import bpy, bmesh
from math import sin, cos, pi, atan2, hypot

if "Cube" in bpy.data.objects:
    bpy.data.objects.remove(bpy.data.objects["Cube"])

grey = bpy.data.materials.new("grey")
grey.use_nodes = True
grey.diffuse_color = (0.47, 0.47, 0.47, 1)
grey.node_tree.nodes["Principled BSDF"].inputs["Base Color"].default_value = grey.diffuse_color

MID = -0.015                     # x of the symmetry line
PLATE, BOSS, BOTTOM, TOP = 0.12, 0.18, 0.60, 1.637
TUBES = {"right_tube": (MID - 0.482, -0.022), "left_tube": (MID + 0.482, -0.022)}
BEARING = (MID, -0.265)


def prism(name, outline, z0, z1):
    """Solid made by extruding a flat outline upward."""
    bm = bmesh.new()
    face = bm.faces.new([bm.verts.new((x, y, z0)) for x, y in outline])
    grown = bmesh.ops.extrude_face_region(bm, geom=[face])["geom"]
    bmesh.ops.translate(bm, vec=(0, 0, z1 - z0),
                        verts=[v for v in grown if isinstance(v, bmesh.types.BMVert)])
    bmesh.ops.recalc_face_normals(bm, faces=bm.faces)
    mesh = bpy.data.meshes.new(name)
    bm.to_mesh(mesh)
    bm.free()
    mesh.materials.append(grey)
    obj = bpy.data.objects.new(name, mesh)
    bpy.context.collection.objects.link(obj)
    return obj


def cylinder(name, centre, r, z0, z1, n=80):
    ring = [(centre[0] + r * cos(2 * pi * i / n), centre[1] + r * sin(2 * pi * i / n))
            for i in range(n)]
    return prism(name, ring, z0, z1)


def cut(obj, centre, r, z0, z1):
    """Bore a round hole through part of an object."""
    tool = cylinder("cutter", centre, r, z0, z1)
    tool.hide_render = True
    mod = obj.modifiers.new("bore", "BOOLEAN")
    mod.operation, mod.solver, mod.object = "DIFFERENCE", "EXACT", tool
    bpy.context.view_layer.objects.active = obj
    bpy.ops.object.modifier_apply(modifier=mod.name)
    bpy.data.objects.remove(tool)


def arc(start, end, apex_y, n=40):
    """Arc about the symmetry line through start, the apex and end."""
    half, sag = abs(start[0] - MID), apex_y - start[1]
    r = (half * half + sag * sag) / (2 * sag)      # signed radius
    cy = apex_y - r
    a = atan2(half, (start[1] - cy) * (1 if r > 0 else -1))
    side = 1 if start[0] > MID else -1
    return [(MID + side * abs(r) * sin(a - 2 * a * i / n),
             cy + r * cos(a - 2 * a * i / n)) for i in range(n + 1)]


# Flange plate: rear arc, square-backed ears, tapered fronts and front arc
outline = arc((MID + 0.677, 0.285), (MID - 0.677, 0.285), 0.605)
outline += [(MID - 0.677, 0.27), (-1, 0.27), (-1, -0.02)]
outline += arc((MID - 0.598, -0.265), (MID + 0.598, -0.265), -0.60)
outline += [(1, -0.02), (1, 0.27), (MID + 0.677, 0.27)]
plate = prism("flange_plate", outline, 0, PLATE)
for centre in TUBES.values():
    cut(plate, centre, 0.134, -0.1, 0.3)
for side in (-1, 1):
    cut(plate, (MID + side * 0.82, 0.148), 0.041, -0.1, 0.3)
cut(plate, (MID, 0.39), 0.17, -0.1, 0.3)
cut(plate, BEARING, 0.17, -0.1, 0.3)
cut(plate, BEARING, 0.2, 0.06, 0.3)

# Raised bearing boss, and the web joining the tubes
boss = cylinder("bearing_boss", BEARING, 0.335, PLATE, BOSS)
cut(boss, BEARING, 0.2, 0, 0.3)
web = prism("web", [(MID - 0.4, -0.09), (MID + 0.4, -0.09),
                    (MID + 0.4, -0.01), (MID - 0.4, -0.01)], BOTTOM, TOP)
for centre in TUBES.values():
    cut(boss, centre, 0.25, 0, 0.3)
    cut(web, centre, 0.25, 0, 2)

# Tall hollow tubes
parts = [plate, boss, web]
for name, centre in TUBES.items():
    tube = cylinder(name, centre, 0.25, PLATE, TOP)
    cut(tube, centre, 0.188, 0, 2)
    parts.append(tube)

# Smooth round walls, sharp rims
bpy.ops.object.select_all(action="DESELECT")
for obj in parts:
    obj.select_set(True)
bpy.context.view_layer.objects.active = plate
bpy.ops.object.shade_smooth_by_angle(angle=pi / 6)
:::::
- TASK OBJECTIVE: Exactly reproduce every record.

- REPLY:
import bpy, bmesh
from math import sin, cos, pi, atan2, hypot

if "Cube" in bpy.data.objects:
    bpy.data.objects.remove(bpy.data.objects["Cube"])

grey = bpy.data.materials.new("grey")
grey.use_nodes = True
grey.diffuse_color = (0.47, 0.47, 0.47, 1)
grey.node_tree.nodes["Principled BSDF"].inputs["Base Color"].default_value = grey.diffuse_color

MID = -0.015                     # x of the symmetry line
PLATE, BOSS, BOTTOM, TOP = 0.12, 0.18, 0.60, 1.637
TUBES = {"right_tube": (MID - 0.482, -0.022), "left_tube": (MID + 0.482, -0.022)}
BEARING = (MID, -0.265)


def prism(name, outline, z0, z1):
    """Solid made by extruding a flat outline upward."""
    bm = bmesh.new()
    face = bm.faces.new([bm.verts.new((x, y, z0)) for x, y in outline])
    grown = bmesh.ops.extrude_face_region(bm, geom=[face])["geom"]
    bmesh.ops.translate(bm, vec=(0, 0, z1 - z0),
                        verts=[v for v in grown if isinstance(v, bmesh.types.BMVert)])
    bmesh.ops.recalc_face_normals(bm, faces=bm.faces)
    mesh = bpy.data.meshes.new(name)
    bm.to_mesh(mesh)
    bm.free()
    mesh.materials.append(grey)
    obj = bpy.data.objects.new(name, mesh)
    bpy.context.collection.objects.link(obj)
    return obj


def cylinder(name, centre, r, z0, z1, n=80):
    ring = [(centre[0] + r * cos(2 * pi * i / n), centre[1] + r * sin(2 * pi * i / n))
            for i in range(n)]
    return prism(name, ring, z0, z1)


def cut(obj, centre, r, z0, z1):
    """Bore a round hole through part of an object."""
    tool = cylinder("cutter", centre, r, z0, z1)
    tool.hide_render = True
    mod = obj.modifiers.new("bore", "BOOLEAN")
    mod.operation, mod.solver, mod.object = "DIFFERENCE", "EXACT", tool
    bpy.context.view_layer.objects.active = obj
    bpy.ops.object.modifier_apply(modifier=mod.name)
    bpy.data.objects.remove(tool)


def arc(start, end, apex_y, n=40):
    """Arc about the symmetry line through start, the apex and end."""
    half, sag = abs(start[0] - MID), apex_y - start[1]
    r = (half * half + sag * sag) / (2 * sag)      # signed radius
    cy = apex_y - r
    a = atan2(half, (start[1] - cy) * (1 if r > 0 else -1))
    side = 1 if start[0] > MID else -1
    return [(MID + side * abs(r) * sin(a - 2 * a * i / n),
             cy + r * cos(a - 2 * a * i / n)) for i in range(n + 1)]


# Flange plate: rear arc, square-backed ears, tapered fronts and front arc
outline = arc((MID + 0.677, 0.285), (MID - 0.677, 0.285), 0.605)
outline += [(MID - 0.677, 0.27), (-1, 0.27), (-1, -0.02)]
outline += arc((MID - 0.598, -0.265), (MID + 0.598, -0.265), -0.60)
outline += [(1, -0.02), (1, 0.27), (MID + 0.677, 0.27)]
plate = prism("flange_plate", outline, 0, PLATE)
for centre in TUBES.values():
    cut(plate, centre, 0.134, -0.1, 0.3)
for side in (-1, 1):
    cut(plate, (MID + side * 0.82, 0.148), 0.041, -0.1, 0.3)
cut(plate, (MID, 0.39), 0.17, -0.1, 0.3)
cut(plate, BEARING, 0.17, -0.1, 0.3)
cut(plate, BEARING, 0.2, 0.06, 0.3)

# Raised bearing boss, and the web joining the tubes
boss = cylinder("bearing_boss", BEARING, 0.335, PLATE, BOSS)
cut(boss, BEARING, 0.2, 0, 0.3)
web = prism("web", [(MID - 0.4, -0.09), (MID + 0.4, -0.09),
                    (MID + 0.4, -0.01), (MID - 0.4, -0.01)], BOTTOM, TOP)
for centre in TUBES.values():
    cut(boss, centre, 0.25, 0, 0.3)
    cut(web, centre, 0.25, 0, 2)

# Tall hollow tubes
parts = [plate, boss, web]
for name, centre in TUBES.items():
    tube = cylinder(name, centre, 0.25, PLATE, TOP)
    cut(tube, centre, 0.188, 0, 2)
    parts.append(tube)

# Smooth round walls, sharp rims
bpy.ops.object.select_all(action="DESELECT")
for obj in parts:
    obj.select_set(True)
bpy.context.view_layer.objects.active = plate
bpy.ops.object.shade_smooth_by_angle(angle=pi / 6)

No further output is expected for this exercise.